WOW! Just wow! This book completely took me by surprise! I was impressed by the movie version of The Neverending Story as a child but it didn’t move me enough to warrant repeated viewings or motivate me to seek out the source material.
For nostalgia I recently re-watched the movie and was disappointed by how poorly it had aged. This time, however, it DID inspire me to give the book a read and I’m so glad that I did! It turns out that the movie really comprises only the first act of the much longer book.
This book is, literally, fantastic. It is a sweeping epic journey with enchanted worlds, magical characters, and mythical creatures. Most characters are fleeting yet the book is written such that you still care about them even without pages and pages of development. Somehow The Neverdending Story manages to use these brief encounters to build a much richer universe, leaving the reader’s imagination to fill in the details with, “But that is another story and shall be told another time.”
The epic story is underpinned by themes of self efficacy, self image, and destiny. In many ways it reminds me of a much longer, more detailed version of Coelho’s The Alchemist. It goes a step further, though, and adds “meta” themes of human fantasy and escapism. This meta commentary doesn’t QUITE hit its mark for me – I think its reach exceeds its grasp a little – but it doesn’t in any way detract from the rest of the story.
The most impressive aspect of The Neverending Story for me is that it is translated to English from its original German. It features so many charming character descriptions, clever turns of phrase, and even rhyming verses of poetry/song that its translation must have been an incredible labor of love. The end result is, well, fantastic, but I admit that it has me yearning to learn (I feel the yearn – the yearn to learn!) German just to be able to read the original source material.

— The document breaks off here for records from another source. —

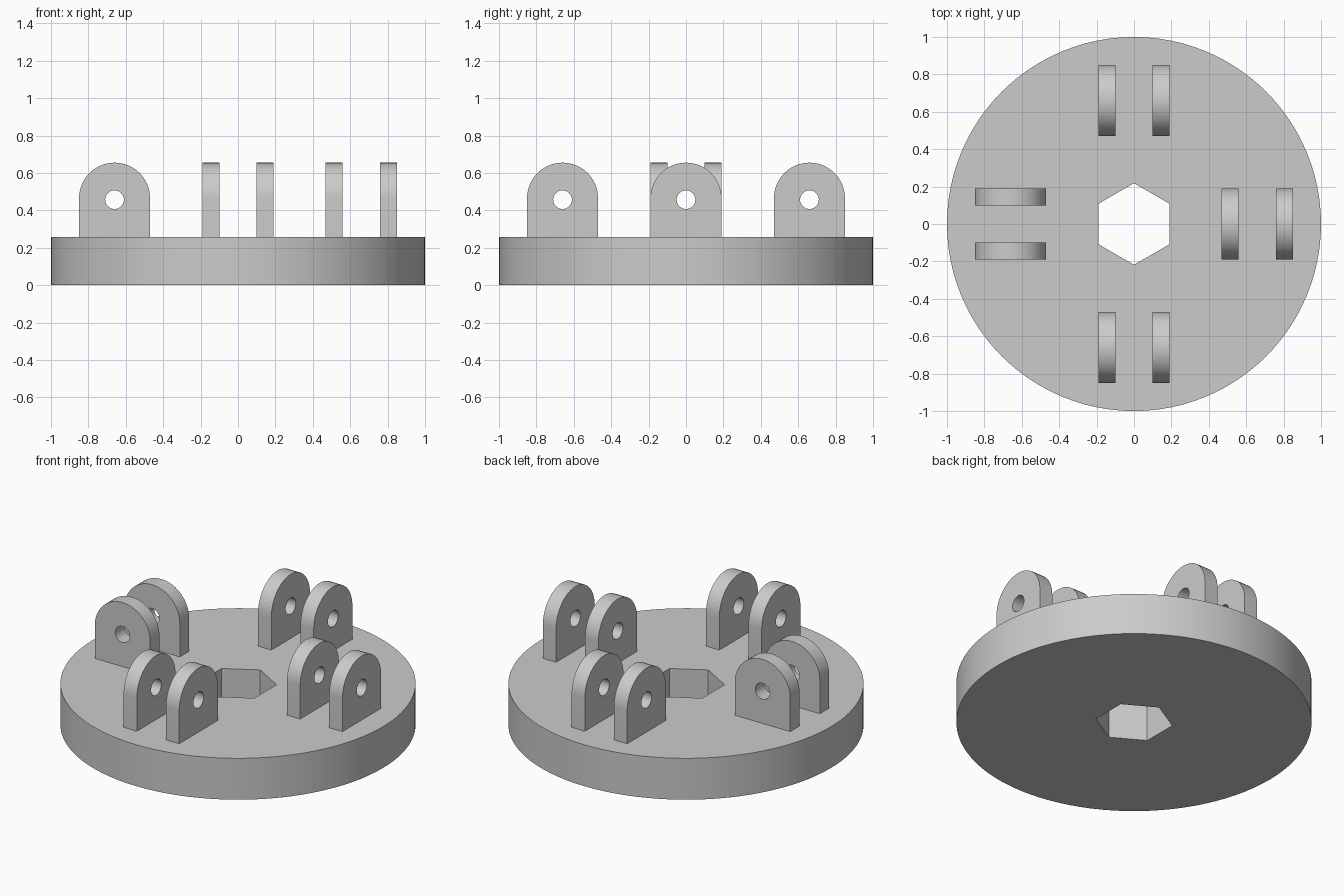
import bpy, bmesh
from math import sin, cos, pi
from mathutils import Matrix, Vector

cube = bpy.data.objects.get("Cube")
if cube:
    bpy.data.objects.remove(cube, do_unlink=True)

BASE_H = 0.257      # height of the disc
LUG_R = 0.19        # half width and top radius of a lug
LUG_T = 0.091       # lug thickness
LUG_TOP = 0.655
HOLE_Z = 0.457
PAIR = 0.1455       # half distance between the lugs of a pair
REACH = 0.66        # distance of each pair from the middle

grey = bpy.data.materials.new("plain grey")
grey.use_nodes = True
colour = (0.6, 0.6, 0.6, 1)
grey.diffuse_color = colour
grey.node_tree.nodes["Principled BSDF"].inputs["Base Color"].default_value = colour


def arc(radius, count, centre=0.0, start=0.0, sweep=2 * pi, closed=True):
    """Points of a circle, or of an open arc including both ends."""
    steps = count if closed else count - 1
    angles = [start + sweep * i / steps for i in range(count)]
    return [(radius * cos(a), centre + radius * sin(a)) for a in angles]


def plate(name, outline, hole, thickness, matrix):
    """Extrude a flat outline with one hole, then place it."""
    bm = bmesh.new()
    edges = []
    for loop in (outline, hole):
        verts = [bm.verts.new((u, v, 0)) for u, v in loop]
        edges += [bm.edges.new((a, b)) for a, b in zip(verts, verts[1:] + verts[:1])]
    bmesh.ops.triangle_fill(bm, edges=edges, use_beauty=True)
    top = bmesh.ops.extrude_face_region(bm, geom=bm.faces[:], use_keep_orig=True)["geom"]
    bmesh.ops.translate(bm, vec=(0, 0, thickness),
                        verts=[g for g in top if isinstance(g, bmesh.types.BMVert)])
    bm.transform(matrix)
    bmesh.ops.recalc_face_normals(bm, faces=bm.faces[:])
    mesh = bpy.data.meshes.new(name)
    bm.to_mesh(mesh)
    bm.free()
    mesh.materials.append(grey)
    obj = bpy.data.objects.new(name, mesh)
    bpy.context.collection.objects.link(obj)
    bpy.ops.object.select_all(action="DESELECT")
    obj.select_set(True)
    bpy.context.view_layer.objects.active = obj
    bpy.ops.object.shade_smooth_by_angle(angle=pi / 6)
    return obj


# Disc with a hexagonal bore
plate("base_disc", arc(1.0, 96), arc(0.218, 6, start=pi / 2), BASE_H, Matrix.Identity(4))

# Rounded lug outline, slightly sunk into the disc, with a pin hole
foot = BASE_H - 0.005
lug_outline = [(-LUG_R, foot), (LUG_R, foot)]
lug_outline += arc(LUG_R, 25, LUG_TOP - LUG_R, 0, pi, closed=False)
pin_hole = arc(0.05, 32, HOLE_Z)

# Lug planes: the profile stands upright, its thickness along x or y
along_x = Matrix(((0, 0, 1, 0), (1, 0, 0, 0), (0, 1, 0, 0), (0, 0, 0, 1)))
along_y = Matrix(((1, 0, 0, 0), (0, 0, 1, 0), (0, 1, 0, 0), (0, 0, 0, 1)))
centred = Matrix.Translation((0, 0, -LUG_T / 2))

# Four pairs; only the right pair is turned across the others
pairs = {
    "front": (Vector((0, -REACH, 0)), along_x),
    "back": (Vector((0, REACH, 0)), along_x),
    "left": (Vector((REACH, 0, 0)), along_x),
    "right": (Vector((-REACH, 0, 0)), along_y),
}
for side, (place, plane) in pairs.items():
    for number, shift in enumerate((-PAIR, PAIR), 1):
        spot = Matrix.Translation(place) @ plane @ Matrix.Translation((0, 0, shift)) @ centred
        plate(f"{side}_lug_{number}", lug_outline, pin_hole, LUG_T, spot)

Bryan’s great adventures learning German . . . but that is another story and shall be told another time!